* [What to do] Locate the line bearing "bpy.context.view_layer.objects.active = obj" in the material below, then reproduce it and each following line up to and including the line bearing "# Tapered hollow".

* [Input records]

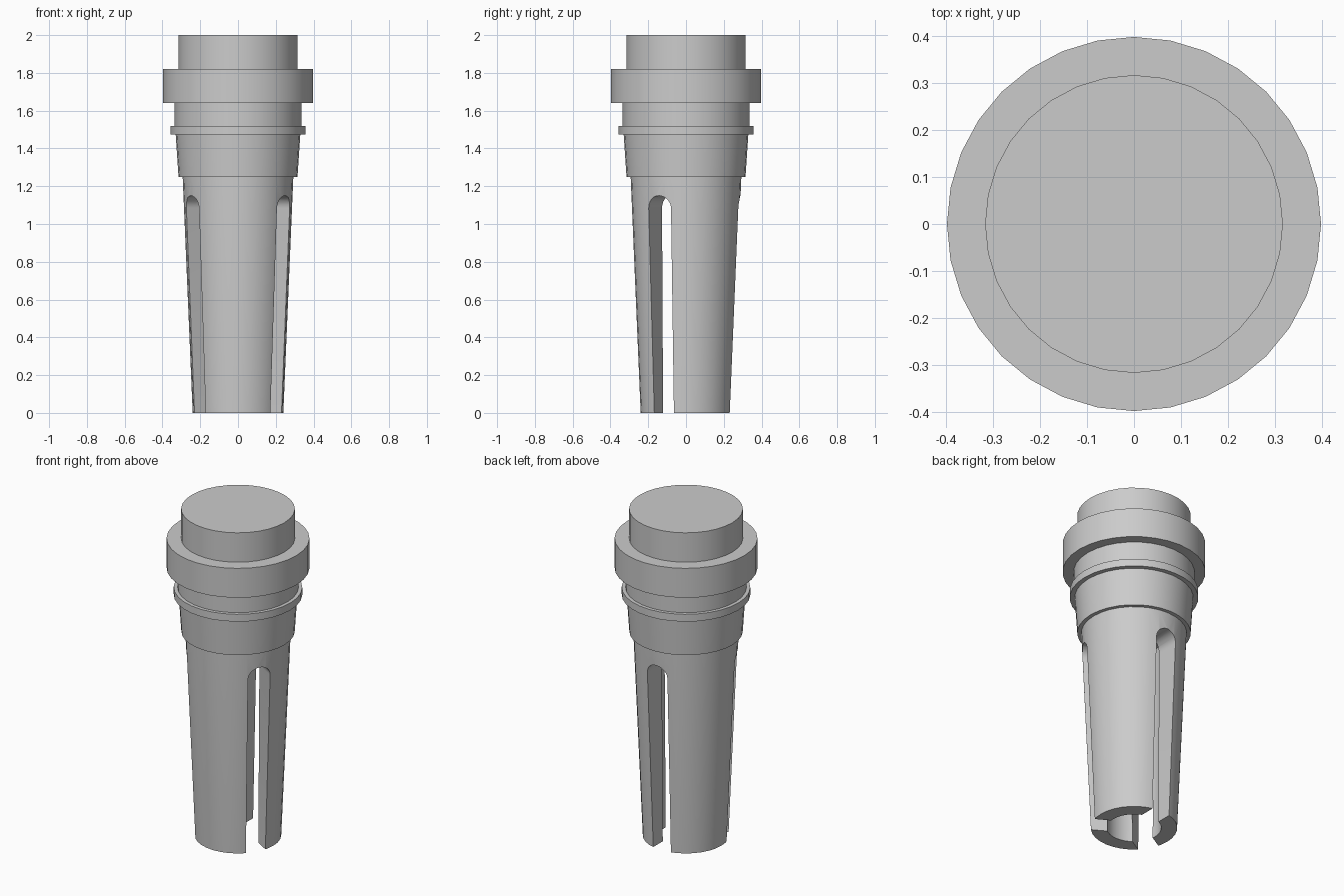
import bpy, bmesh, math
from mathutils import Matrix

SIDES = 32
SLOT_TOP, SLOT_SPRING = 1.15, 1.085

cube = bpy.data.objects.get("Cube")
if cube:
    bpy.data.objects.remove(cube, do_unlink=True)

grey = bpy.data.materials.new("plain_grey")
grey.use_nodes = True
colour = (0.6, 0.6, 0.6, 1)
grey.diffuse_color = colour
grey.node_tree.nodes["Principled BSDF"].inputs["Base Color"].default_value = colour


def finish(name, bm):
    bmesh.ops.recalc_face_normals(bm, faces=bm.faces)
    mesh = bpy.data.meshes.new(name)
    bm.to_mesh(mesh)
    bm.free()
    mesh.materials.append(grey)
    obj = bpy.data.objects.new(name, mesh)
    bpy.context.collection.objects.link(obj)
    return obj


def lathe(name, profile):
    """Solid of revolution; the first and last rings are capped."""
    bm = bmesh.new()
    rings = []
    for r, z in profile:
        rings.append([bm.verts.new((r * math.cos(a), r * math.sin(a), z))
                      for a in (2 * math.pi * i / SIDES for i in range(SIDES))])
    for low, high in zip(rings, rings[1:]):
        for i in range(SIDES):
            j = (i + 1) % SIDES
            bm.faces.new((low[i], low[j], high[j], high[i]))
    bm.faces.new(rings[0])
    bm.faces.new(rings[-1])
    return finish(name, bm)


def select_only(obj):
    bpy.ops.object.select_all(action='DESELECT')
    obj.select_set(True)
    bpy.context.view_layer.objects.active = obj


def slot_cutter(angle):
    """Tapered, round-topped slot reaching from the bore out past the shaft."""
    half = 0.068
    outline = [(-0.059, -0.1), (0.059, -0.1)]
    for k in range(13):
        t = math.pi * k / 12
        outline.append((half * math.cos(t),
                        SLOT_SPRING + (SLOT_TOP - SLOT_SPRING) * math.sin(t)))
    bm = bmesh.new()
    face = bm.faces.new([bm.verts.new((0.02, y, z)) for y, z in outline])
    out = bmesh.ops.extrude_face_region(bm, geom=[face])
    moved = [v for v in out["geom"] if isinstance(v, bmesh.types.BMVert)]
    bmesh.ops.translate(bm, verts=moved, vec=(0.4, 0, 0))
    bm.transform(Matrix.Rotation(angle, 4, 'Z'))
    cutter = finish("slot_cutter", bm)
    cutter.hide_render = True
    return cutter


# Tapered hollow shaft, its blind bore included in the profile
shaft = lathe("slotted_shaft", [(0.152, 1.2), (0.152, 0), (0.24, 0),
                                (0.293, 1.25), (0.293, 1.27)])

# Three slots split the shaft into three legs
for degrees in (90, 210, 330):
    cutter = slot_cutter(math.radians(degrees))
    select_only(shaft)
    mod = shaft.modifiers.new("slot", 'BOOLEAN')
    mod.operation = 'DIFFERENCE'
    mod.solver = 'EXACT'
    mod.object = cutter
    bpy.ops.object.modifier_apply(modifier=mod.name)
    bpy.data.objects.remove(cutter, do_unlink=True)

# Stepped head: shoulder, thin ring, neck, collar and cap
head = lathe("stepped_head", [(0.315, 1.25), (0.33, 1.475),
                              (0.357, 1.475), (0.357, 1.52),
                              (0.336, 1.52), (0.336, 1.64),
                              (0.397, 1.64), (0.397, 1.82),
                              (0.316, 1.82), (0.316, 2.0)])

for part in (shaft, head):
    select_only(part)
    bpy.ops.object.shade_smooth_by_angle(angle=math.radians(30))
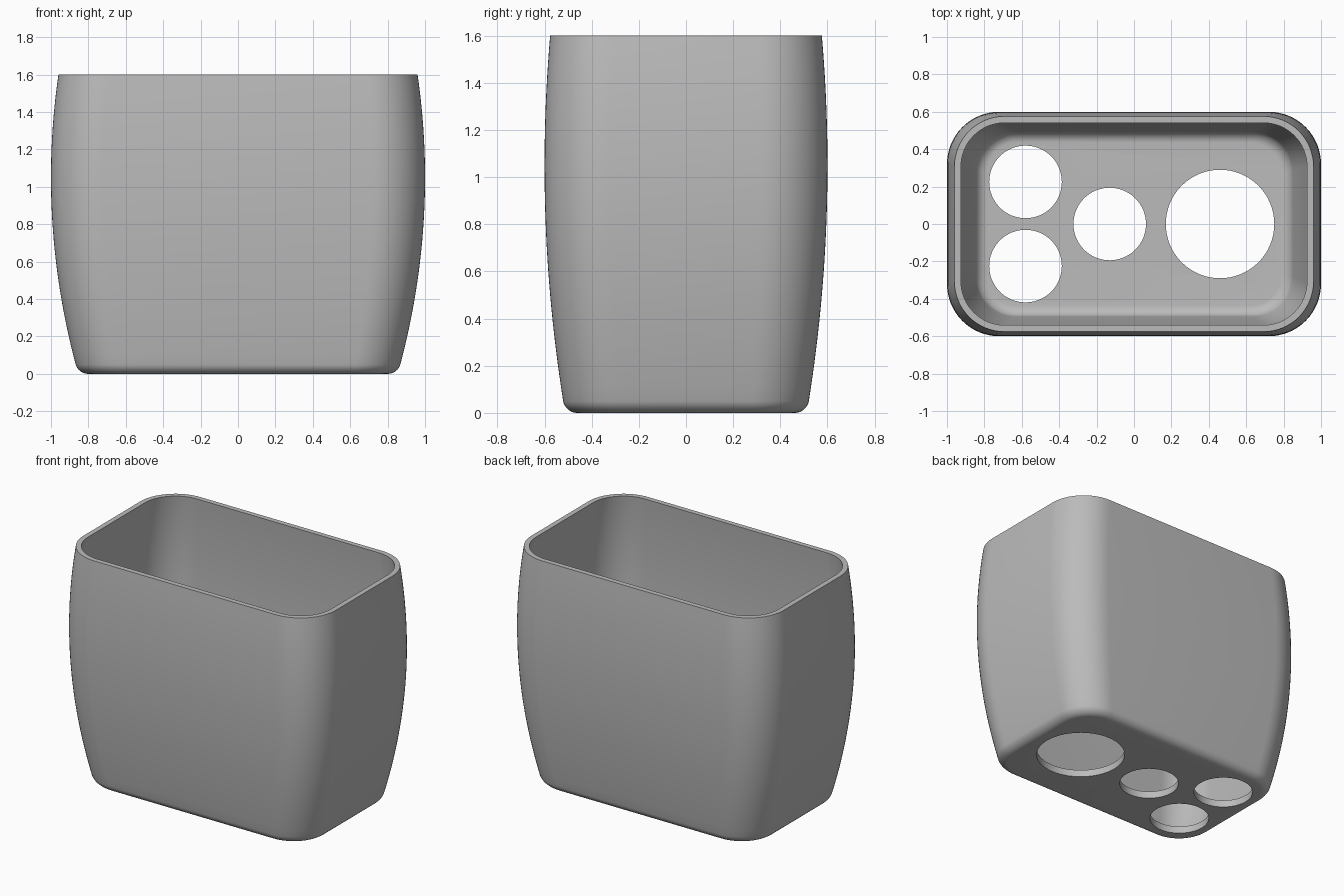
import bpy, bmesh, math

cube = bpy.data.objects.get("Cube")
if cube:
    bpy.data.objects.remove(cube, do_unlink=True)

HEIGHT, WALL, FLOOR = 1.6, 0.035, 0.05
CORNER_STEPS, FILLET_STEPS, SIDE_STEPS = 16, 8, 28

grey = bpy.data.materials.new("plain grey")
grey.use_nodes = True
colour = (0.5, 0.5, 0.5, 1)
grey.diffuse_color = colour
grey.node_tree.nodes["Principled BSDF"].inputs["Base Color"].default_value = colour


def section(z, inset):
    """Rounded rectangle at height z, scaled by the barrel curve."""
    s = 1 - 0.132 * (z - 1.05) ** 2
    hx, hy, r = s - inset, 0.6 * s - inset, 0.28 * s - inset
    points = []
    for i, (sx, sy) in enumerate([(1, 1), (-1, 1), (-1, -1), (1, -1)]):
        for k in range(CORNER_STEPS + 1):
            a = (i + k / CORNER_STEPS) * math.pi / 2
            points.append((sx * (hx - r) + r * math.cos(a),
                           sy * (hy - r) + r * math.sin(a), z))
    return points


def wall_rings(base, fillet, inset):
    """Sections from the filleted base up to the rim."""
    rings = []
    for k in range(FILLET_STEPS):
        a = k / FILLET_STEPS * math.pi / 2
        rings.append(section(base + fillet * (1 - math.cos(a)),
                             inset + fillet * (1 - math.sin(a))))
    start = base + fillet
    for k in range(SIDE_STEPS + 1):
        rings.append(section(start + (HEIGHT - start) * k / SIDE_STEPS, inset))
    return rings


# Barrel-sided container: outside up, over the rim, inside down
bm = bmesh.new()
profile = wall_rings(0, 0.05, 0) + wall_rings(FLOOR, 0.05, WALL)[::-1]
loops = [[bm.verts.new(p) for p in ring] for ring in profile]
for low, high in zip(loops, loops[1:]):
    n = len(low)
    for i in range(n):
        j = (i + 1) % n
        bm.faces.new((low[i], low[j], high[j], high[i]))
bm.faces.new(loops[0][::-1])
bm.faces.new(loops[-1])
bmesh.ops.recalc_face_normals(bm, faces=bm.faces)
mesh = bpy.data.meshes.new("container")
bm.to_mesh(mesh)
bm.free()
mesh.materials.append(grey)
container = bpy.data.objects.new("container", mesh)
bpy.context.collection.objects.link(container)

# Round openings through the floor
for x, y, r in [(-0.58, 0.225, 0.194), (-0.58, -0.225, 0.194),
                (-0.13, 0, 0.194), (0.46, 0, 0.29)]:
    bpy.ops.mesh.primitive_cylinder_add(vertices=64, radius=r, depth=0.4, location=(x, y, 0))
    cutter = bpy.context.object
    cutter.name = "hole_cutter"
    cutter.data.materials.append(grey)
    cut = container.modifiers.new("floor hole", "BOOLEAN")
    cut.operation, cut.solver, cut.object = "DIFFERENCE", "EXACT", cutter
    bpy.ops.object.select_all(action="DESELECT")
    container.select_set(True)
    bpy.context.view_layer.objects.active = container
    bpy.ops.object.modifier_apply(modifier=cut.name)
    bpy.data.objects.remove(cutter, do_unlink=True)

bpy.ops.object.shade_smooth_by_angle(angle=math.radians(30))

* [Solution for this problem]
    bpy.context.view_layer.objects.active = obj


def slot_cutter(angle):
    """Tapered, round-topped slot reaching from the bore out past the shaft."""
    half = 0.068
    outline = [(-0.059, -0.1), (0.059, -0.1)]
    for k in range(13):
        t = math.pi * k / 12
        outline.append((half * math.cos(t),
                        SLOT_SPRING + (SLOT_TOP - SLOT_SPRING) * math.sin(t)))
    bm = bmesh.new()
    face = bm.faces.new([bm.verts.new((0.02, y, z)) for y, z in outline])
    out = bmesh.ops.extrude_face_region(bm, geom=[face])
    moved = [v for v in out["geom"] if isinstance(v, bmesh.types.BMVert)]
    bmesh.ops.translate(bm, verts=moved, vec=(0.4, 0, 0))
    bm.transform(Matrix.Rotation(angle, 4, 'Z'))
    cutter = finish("slot_cutter", bm)
    cutter.hide_render = True
    return cutter


# Tapered hollow shaft, its blind bore included in the profile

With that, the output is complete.